Not all countries have moved in the direction of deregulation. Until recently Spain had no bar exam. Law graduates simply needed to register with the local bar at the end of their degree (of five years in the past, now four years). The consequence is that Spain has currently one of the highest numbers of lawyers in per capita terms (slightly behind the United States). However, a large proportion of these “lawyers” are actually not practicing law, but merely registered with the local bar. With the excuse that Spain was different from the other EU Member States, the Spanish government has introduced a bar exam in 2007, effective from 2011. At this stage, we do not know what the passing rates will be, but we can easily see the new bar exam being used to reduce entry to the profession under the pretense of improving quality.

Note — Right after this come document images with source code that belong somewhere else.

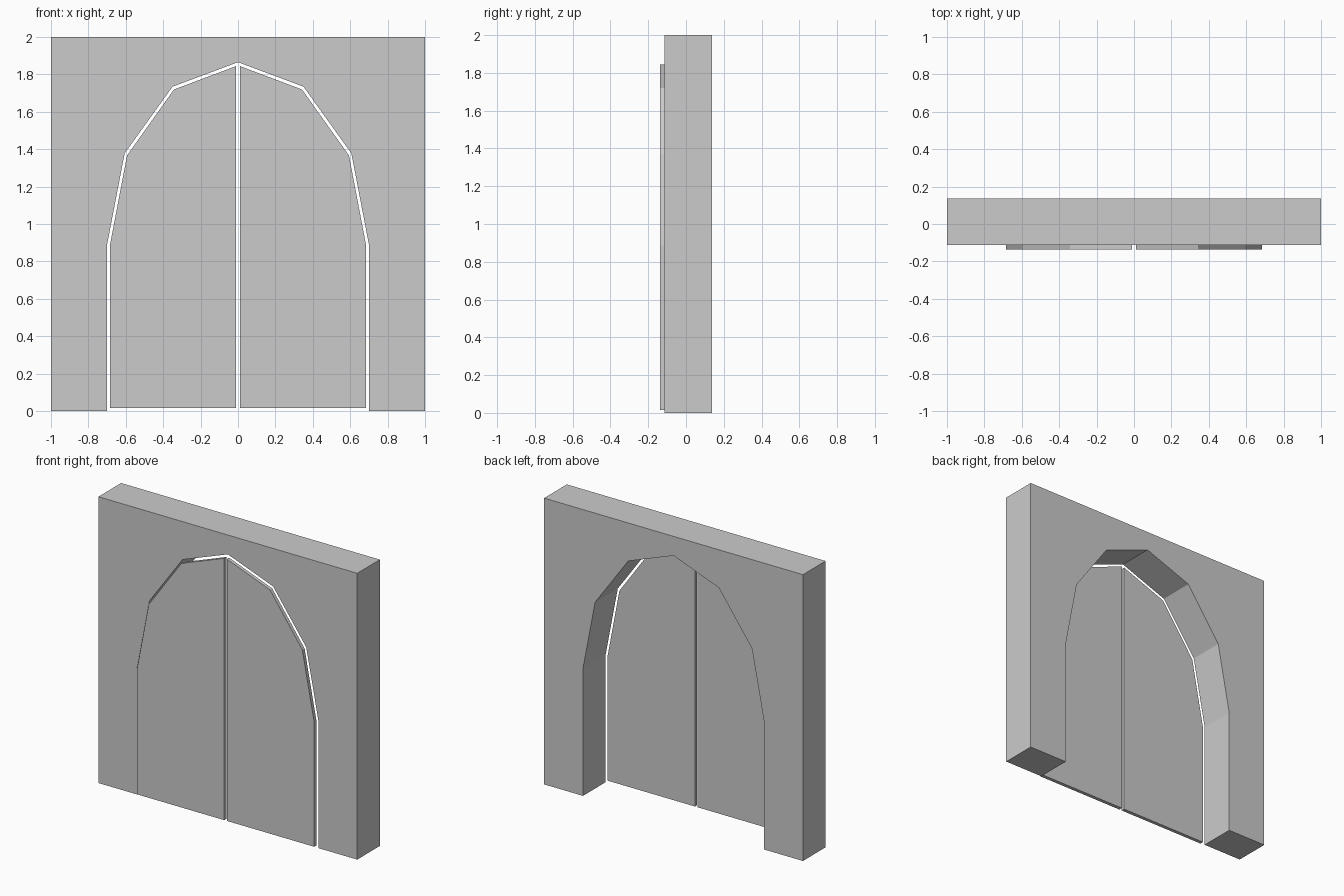
import bpy, bmesh
from math import sin, cos, pi

if "Cube" in bpy.data.objects:
    bpy.data.objects.remove(bpy.data.objects["Cube"])


def arch(half_width, spring, rise, steps=6):
    """Points of a faceted elliptical arch, from right to left."""
    return [(half_width * cos(pi * i / steps), spring + rise * sin(pi * i / steps))
            for i in range(steps + 1)]


def slab(name, profile, y0, y1):
    """Extrude an x-z outline from y0 to y1."""
    bm = bmesh.new()
    face = bm.faces.new([bm.verts.new((x, y0, z)) for x, z in profile])
    new = bmesh.ops.extrude_face_region(bm, geom=[face])["geom"]
    bmesh.ops.translate(bm, vec=(0, y1 - y0, 0),
                        verts=[g for g in new if isinstance(g, bmesh.types.BMVert)])
    bmesh.ops.recalc_face_normals(bm, faces=bm.faces)
    mesh = bpy.data.meshes.new(name)
    bm.to_mesh(mesh)
    bm.free()
    obj = bpy.data.objects.new(name, mesh)
    bpy.context.collection.objects.link(obj)
    return obj


FRONT, FACE, BACK = -0.1375, -0.1125, 0.1375

# Wall with arched doorway open at the floor
wall_outline = ([(-1, 0), (-1, 2), (1, 2), (1, 0), (0.7, 0)]
                + arch(0.7, 0.89, 0.975) + [(-0.7, 0)])
slab("wall", wall_outline, FACE, BACK)

# Pair of thin door leaves standing just in front of the opening
GAP, BOTTOM = 0.01, 0.015
curve = arch(0.685, 0.885, 0.963)[:4]
(x2, z2), (x3, z3) = curve[2], curve[3]
top = z3 + (z2 - z3) * GAP / x2
leaf = [(GAP, BOTTOM), (0.685, BOTTOM)] + curve[:3] + [(GAP, top)]
for side, name in ((1, "door_right"), (-1, "door_left")):
    slab(name, [(side * x, z) for x, z in leaf], FRONT, FACE)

Another example is Portugal. Law graduates are accepted for a training period at the end of which there is a (national) bar exam with a significantly high passing rate. Due to an expansion of legal education in the mid 1990s, the number of lawyers has increased considerably in the last decade or so. As a consequence there has been a pressure for more competition in a market traditionally characterized by strong cartelization and considerable rent-seeking. The response from the national bar was simple: introduce a new (national) bar exam to enter the training period with a passing rate of less than 10%. There is no doubt that such change has satisfied the “incumbents.”!